WARSAW, March 9, 2009 (LifeSiteNews.com) - The International Planned Parenthood Foundation (IPPF) has wasted little time in putting to use the millions of taxpayer dollars that have been made available to it by President Obama's decision to rescind the Mexico City Policy, which forbade U.S. funds from going to organizations that promote or perform abortions overseas.
In a letter advocating a series of Women's Day marches in Poland which took place yesterday and which were advertised with the words "Come and Join Us Because ... Poland is Ill," the IPPF urged support for the pro-contraception, pro-abortion and pro-homosexual agenda of the marchers.

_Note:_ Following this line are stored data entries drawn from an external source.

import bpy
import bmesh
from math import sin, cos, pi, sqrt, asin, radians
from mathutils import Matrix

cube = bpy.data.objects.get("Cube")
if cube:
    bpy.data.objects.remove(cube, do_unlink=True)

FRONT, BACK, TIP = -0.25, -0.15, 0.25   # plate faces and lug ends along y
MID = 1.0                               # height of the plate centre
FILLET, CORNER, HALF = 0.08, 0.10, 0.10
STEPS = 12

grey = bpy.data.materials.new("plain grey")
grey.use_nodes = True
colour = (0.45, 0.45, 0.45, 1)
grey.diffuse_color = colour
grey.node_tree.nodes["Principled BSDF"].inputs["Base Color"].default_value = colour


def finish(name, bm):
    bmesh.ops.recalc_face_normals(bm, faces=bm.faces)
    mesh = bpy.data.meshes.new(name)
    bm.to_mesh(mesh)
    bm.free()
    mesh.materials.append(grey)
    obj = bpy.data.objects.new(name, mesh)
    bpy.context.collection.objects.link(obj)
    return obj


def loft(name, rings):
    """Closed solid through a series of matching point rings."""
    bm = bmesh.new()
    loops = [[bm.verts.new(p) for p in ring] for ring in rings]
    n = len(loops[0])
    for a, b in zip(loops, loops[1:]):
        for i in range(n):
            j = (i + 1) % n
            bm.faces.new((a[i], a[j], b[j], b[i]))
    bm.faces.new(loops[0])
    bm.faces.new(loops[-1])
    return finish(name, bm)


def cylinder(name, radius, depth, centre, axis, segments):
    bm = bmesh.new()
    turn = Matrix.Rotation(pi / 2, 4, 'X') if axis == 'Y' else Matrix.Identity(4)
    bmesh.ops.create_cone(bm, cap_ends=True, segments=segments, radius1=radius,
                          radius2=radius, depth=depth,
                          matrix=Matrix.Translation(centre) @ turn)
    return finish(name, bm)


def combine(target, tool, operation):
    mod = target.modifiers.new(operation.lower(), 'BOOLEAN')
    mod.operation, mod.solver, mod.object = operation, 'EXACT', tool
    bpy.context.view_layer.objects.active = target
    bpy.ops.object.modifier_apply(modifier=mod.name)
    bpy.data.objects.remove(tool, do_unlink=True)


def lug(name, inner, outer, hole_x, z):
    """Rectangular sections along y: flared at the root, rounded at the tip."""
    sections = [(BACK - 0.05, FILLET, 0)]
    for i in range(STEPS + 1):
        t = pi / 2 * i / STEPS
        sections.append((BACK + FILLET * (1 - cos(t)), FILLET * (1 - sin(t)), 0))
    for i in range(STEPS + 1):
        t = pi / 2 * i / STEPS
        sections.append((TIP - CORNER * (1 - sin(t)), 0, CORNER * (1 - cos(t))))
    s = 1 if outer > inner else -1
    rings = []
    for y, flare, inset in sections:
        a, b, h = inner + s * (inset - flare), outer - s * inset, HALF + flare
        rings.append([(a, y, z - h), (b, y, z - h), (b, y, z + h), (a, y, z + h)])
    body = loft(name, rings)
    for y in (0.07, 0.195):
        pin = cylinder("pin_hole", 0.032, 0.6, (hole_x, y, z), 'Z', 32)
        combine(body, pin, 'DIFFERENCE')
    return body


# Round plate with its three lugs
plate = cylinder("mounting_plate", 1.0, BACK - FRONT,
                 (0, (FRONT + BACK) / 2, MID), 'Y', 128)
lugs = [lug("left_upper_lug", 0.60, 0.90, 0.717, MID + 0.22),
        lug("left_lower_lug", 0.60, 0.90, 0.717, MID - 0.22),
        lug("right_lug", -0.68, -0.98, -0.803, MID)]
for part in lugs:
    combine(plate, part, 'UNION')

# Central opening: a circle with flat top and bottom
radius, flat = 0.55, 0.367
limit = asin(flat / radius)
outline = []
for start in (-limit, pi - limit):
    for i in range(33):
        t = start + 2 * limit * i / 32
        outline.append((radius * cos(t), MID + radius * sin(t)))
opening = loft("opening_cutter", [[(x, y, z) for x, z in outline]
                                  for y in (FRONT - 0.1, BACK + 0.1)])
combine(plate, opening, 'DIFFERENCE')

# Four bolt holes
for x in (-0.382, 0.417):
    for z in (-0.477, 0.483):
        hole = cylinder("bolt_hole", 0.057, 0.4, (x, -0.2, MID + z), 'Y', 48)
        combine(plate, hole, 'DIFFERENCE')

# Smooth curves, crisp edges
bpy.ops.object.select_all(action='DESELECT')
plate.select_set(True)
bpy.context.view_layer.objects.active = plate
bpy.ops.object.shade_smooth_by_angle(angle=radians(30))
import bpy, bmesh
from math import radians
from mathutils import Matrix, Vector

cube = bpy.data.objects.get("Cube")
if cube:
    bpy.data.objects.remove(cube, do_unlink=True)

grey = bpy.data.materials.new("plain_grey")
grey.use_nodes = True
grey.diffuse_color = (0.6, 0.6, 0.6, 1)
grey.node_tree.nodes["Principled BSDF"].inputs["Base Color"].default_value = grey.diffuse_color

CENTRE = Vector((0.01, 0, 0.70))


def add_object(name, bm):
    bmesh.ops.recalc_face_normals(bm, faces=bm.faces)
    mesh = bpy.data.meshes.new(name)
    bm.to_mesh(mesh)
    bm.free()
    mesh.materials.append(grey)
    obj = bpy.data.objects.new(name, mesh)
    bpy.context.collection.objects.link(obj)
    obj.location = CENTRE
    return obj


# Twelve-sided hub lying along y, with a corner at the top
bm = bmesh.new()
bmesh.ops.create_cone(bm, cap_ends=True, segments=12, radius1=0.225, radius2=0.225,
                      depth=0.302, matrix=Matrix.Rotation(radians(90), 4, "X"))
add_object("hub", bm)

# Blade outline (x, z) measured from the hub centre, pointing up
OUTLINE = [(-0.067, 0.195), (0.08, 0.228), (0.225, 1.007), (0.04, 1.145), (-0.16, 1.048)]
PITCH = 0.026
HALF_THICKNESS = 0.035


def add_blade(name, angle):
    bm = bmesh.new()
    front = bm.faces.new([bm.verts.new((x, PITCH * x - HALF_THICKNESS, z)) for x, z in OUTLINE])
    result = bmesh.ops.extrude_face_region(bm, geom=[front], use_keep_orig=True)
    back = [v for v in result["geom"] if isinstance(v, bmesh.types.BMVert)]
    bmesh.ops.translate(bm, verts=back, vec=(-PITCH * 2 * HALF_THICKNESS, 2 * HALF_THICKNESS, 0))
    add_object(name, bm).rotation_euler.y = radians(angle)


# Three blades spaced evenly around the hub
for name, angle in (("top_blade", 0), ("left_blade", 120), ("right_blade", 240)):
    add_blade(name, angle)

The Women's Day event "has become a grassroots democratic movement," the "biggest demonstration of women's rights supporters," says the IPPF. According to the organization, last year Women's Day marches in cities around the country attracted some 4,000 participants.

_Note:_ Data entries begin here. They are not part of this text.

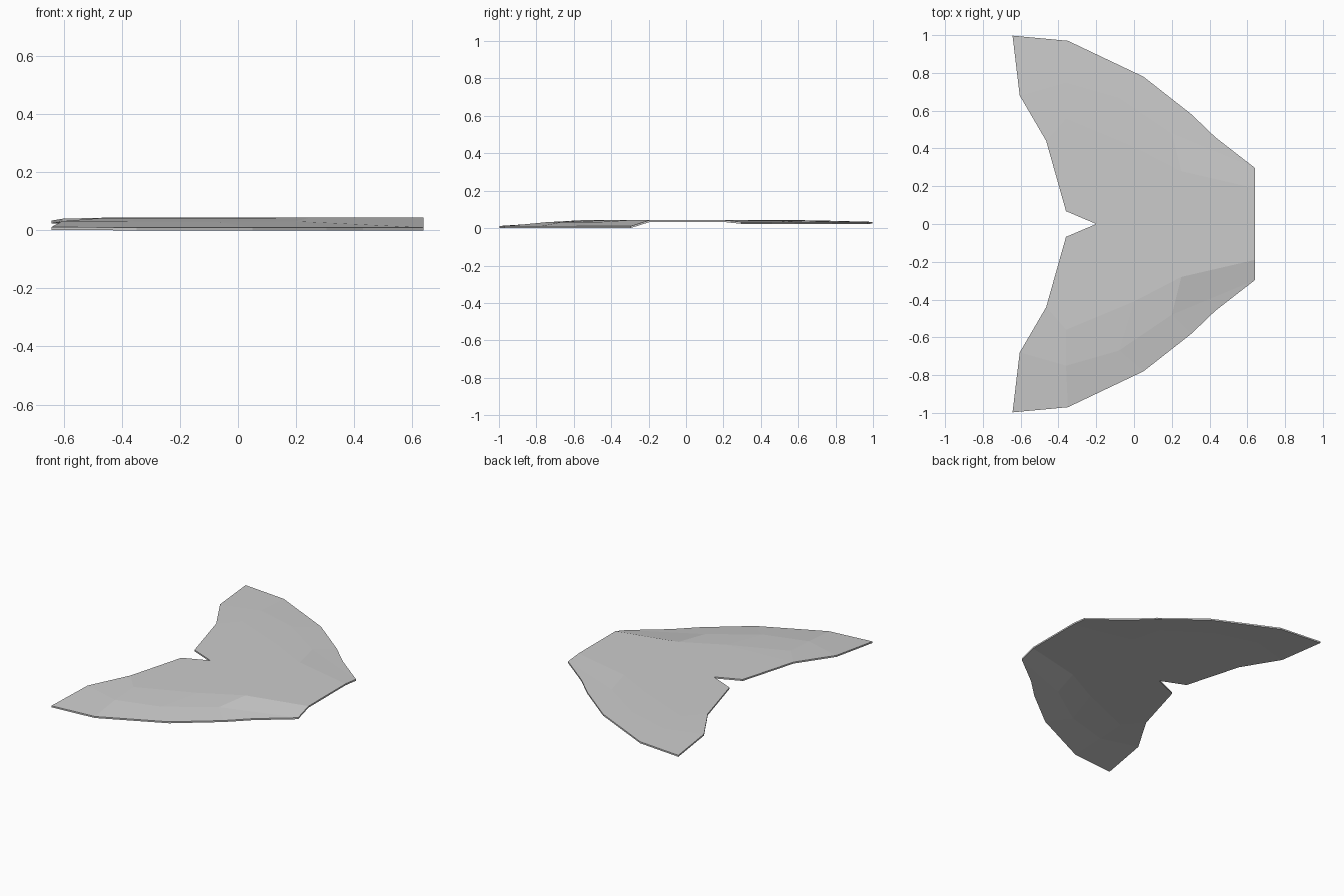
import bpy, bmesh

if "Cube" in bpy.data.objects:
    bpy.data.objects.remove(bpy.data.objects["Cube"])

THICK = 0.010
TOP = 0.044

# Half plan of the fin: (x, y, droop), droop 1 = rim, 0 = flat centre
P = {
    # rim, tip to root
    "o0": (-0.643, 0.997, 0.95), "o1": (-0.35, 0.97, 1), "o2": (0.05, 0.78, 1),
    "o3": (0.305, 0.58, 1), "o4": (0.43, 0.46, 1), "o5": (0.64, 0.297, 1),
    # outer facet line
    "r0": (-0.605, 0.68, 0.35), "r1": (-0.36, 0.75, 0.37), "r2": (-0.08, 0.67, 0.37),
    "r3": (0.20, 0.48, 0.37), "r4": (0.25, 0.28, 0), "r5": (0.64, 0.19, 0),
    # inner facet line
    "i0": (-0.465, 0.44, 0.03), "i1": (-0.36, 0.56, 0.05), "i2": (0.0, 0.41, 0.03),
    # centre line and notch
    "n": (-0.36, 0.068, 0), "c0": (-0.20, 0, 0), "c1": (0.64, 0, 0),
}
FACES = ["o0 r0 r1 o1", "o1 r1 r2 o2", "o2 r2 r3 o3", "o3 r3 o5 o4", "r3 r4 r5 o5",
         "r0 i0 i1 r1", "r1 i1 i2 r2", "r2 i2 r4 r3",
         "i0 n c0 i2", "i0 i2 i1", "c0 c1 r5 r4", "c0 r4 i2"]

bm = bmesh.new()


def half(side, drop):
    """Add one lobe of the fin; the two lobes droop by different amounts."""
    v = {k: bm.verts.new((x, y * side, TOP - d * drop)) for k, (x, y, d) in P.items()}
    for f in FACES:
        names = f.split()
        bm.faces.new([v[k] for k in (names if side > 0 else names[::-1])])


half(1, 0.011)
half(-1, 0.034)
bmesh.ops.remove_doubles(bm, verts=bm.verts, dist=1e-4)

# Close the sheet into a thin plate with straight vertical rims
sheet = bm.faces[:]
ext = bmesh.ops.extrude_face_region(bm, geom=sheet, use_keep_orig=True)
for e in ext["geom"]:
    if isinstance(e, bmesh.types.BMVert):
        e.co.z -= THICK
bmesh.ops.recalc_face_normals(bm, faces=bm.faces)

mesh = bpy.data.meshes.new("tail_fin")
bm.to_mesh(mesh)
bm.free()
fin = bpy.data.objects.new("tail_fin", mesh)
bpy.context.collection.objects.link(fin)
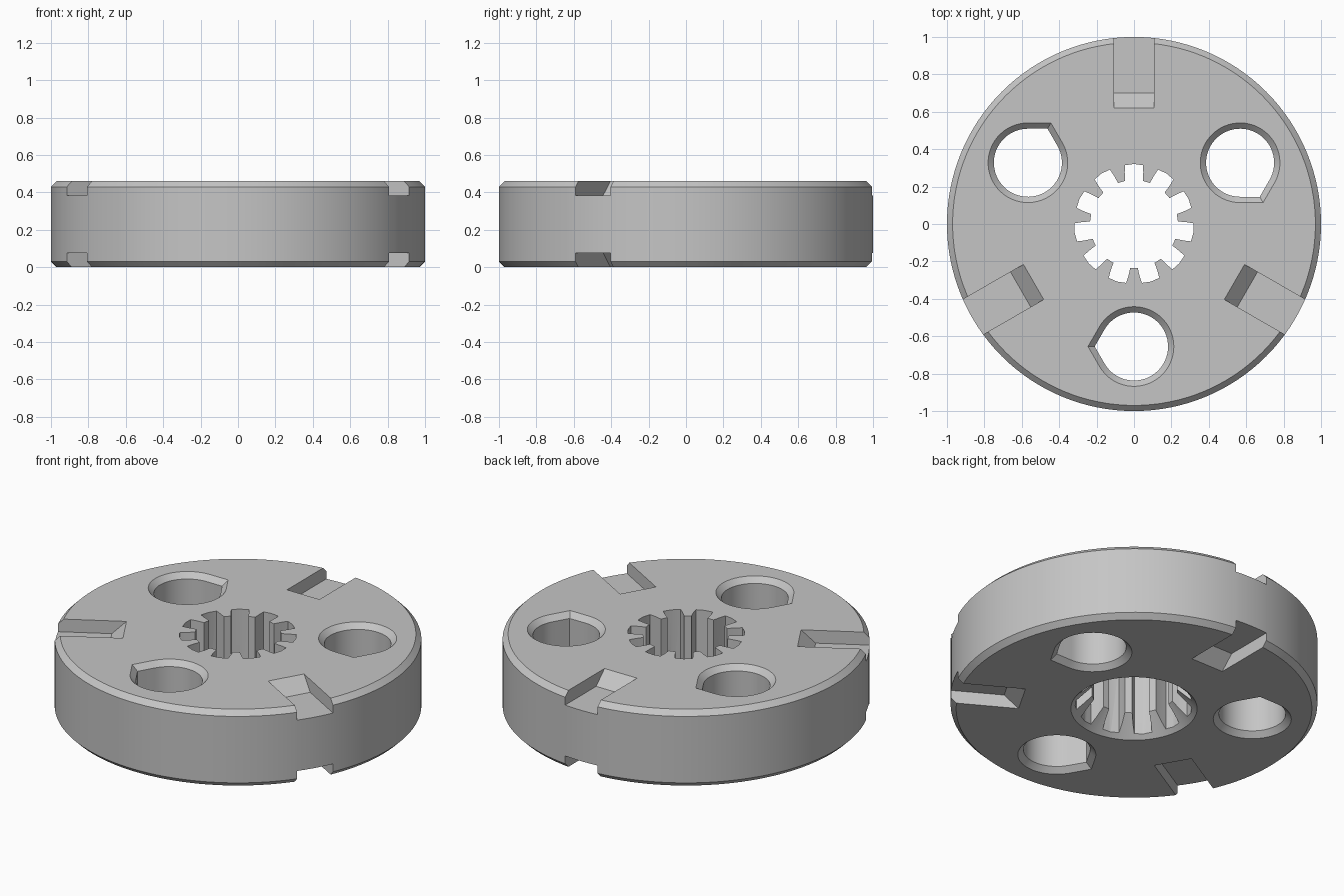
import bpy, bmesh
from math import sin, cos, radians, pi
from mathutils import Matrix, Vector

cube = bpy.data.objects.get("Cube")
if cube:
    bpy.data.objects.remove(cube, do_unlink=True)

HEIGHT = 0.46
grey = bpy.data.materials.new("plain_grey")
grey.use_nodes = True
colour = (0.56, 0.56, 0.56, 1)
grey.diffuse_color = colour
grey.node_tree.nodes["Principled BSDF"].inputs["Base Color"].default_value = colour


def loft(name, rings):
    """Closed solid skinned through rings of equal point count."""
    bm = bmesh.new()
    loops = [[bm.verts.new(p) for p in ring] for ring in rings]
    n = len(loops[0])
    for a, b in zip(loops, loops[1:]):
        for i in range(n):
            j = (i + 1) % n
            bm.faces.new((a[i], a[j], b[j], b[i]))
    bm.faces.new(loops[0])
    bm.faces.new(loops[-1])
    bmesh.ops.recalc_face_normals(bm, faces=bm.faces)
    mesh = bpy.data.meshes.new(name)
    bm.to_mesh(mesh)
    bm.free()
    mesh.materials.append(grey)
    obj = bpy.data.objects.new(name, mesh)
    bpy.context.collection.objects.link(obj)
    return obj


def polar(r, angle, z=0):
    return Vector((r * cos(angle), r * sin(angle), z))


def circle(r, z, n=128):
    return [polar(r, 2 * pi * i / n, z) for i in range(n)]


def cut(target, cutter):
    """Subtract the cutter, then discard it."""
    mod = target.modifiers.new("cut", 'BOOLEAN')
    mod.operation = 'DIFFERENCE'
    mod.solver = 'EXACT'
    mod.object = cutter
    bpy.context.view_layer.objects.active = target
    bpy.ops.object.modifier_apply(modifier=mod.name)
    bpy.data.objects.remove(cutter, do_unlink=True)


# Chamfered disc
disc = loft("splined_disc", [circle(0.97, 0), circle(1, 0.03),
                             circle(1, HEIGHT - 0.03), circle(0.97, HEIGHT)])

# Splined centre hole: tapered teeth pointing inward
TEETH = 11


def spline(z):
    pts = []
    for i in range(TEETH):
        mid = pi / 2 + 2 * pi * i / TEETH
        for r, deg in ((0.235, -11.5), (0.28, -10.2), (0.318, -8.8), (0.321, 0),
                       (0.318, 8.8), (0.28, 10.2), (0.235, 11.5)):
            pts.append(polar(r, mid + radians(deg), z))
    return pts


cut(disc, loft("spline_cutter", [spline(-0.1), spline(HEIGHT + 0.1)]))

# Countersink under the centre hole
cut(disc, loft("countersink_cutter", [circle(0.394, -0.05), circle(0.144, 0.2)]))


# Teardrop through-holes, chamfered at both ends
def teardrop(r, z, centre, tip):
    steps = 48
    pts = [polar(r / cos(pi / 6), tip)]
    pts += [polar(r, tip + pi / 6 + (5 * pi / 3) * i / steps) for i in range(steps + 1)]
    return [p + centre + Vector((0, 0, z)) for p in pts]


for deg in (-90, 30, 150):
    angle = radians(deg)
    levels = ((0.263, -0.05), (0.182, 0.031), (0.182, HEIGHT - 0.031), (0.263, HEIGHT + 0.05))
    cut(disc, loft("hole_cutter", [teardrop(r, z, polar(0.655, angle), angle - pi / 2)
                                   for r, z in levels]))

# Radial slots with a ramped inner end, on both faces
slot = ((0.70, 0.383), (1.1, 0.383), (1.1, 0.537), (0.54, 0.537))
for deg in (90, 210, 330):
    turn = Matrix.Rotation(radians(deg), 3, 'Z')
    for flip in (False, True):
        rings = [[turn @ Vector((r, side, HEIGHT - z if flip else z)) for r, z in slot]
                 for side in (-0.108, 0.108)]
        cut(disc, loft("slot_cutter", rings))

# Smooth round walls, crisp edges
bpy.ops.object.select_all(action='DESELECT')
disc.select_set(True)
bpy.context.view_layer.objects.active = disc
bpy.ops.object.shade_smooth_by_angle(angle=radians(20))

"Among the demands, they make are: easy access to contraception; abolishing the gender role stereotypes that people are socialized into; right to decide about oneself and one's body; no more treating women as sexual objects; proper sex education in schools; and treating equally women who are elderly, poor, homosexual, of different ethnicity, of low social standing or handicapped."
In the letter IPPF also denounced a law being drawn-up by a bioethics committee aimed at protecting human life. According to the IPPF, the proposal seeks to ban certain in vitro procedures and some abortifacient contraceptives such as the morning after pill, as well as reverse the current law that forces doctors to refer patients to an abortionist even if doing so violates their conscience.
While abortion in Poland is illegal in many circumstances, it is permitted in cases where the mother's health or life is endangered by the pregnancy, where the pregnancy is the result of a criminal act, or where the fetus is seriously malformed. Poland has long been a target of anti-life forces due to its comparatively conservative abortion laws, traditional understanding of the family, and strong Catholic identity.
John Smeaton, the director of the Society for the Protection of Unborn Children (SPUC) and one of Europe's most prominent pro-life and pro-family activists, responded that in his view that the IPPF is just "patronizing" women of a country who know better than to trust the world's largest abortion provider.
In the Women's Day statement IPPF "blatantly and falsely claim to represent all Polish women in calling for easy access to contraceptives, including abortifacient contraceptive drugs and devices, attacking the Catholic Church, and opposing doctors' right to conscientious objection to abortion," said Smeaton.
"Armed with millions of US dollars promised by Barack Obama to fund the killing of unborn children overseas, they are now concentrating their anti-life propaganda on Poland."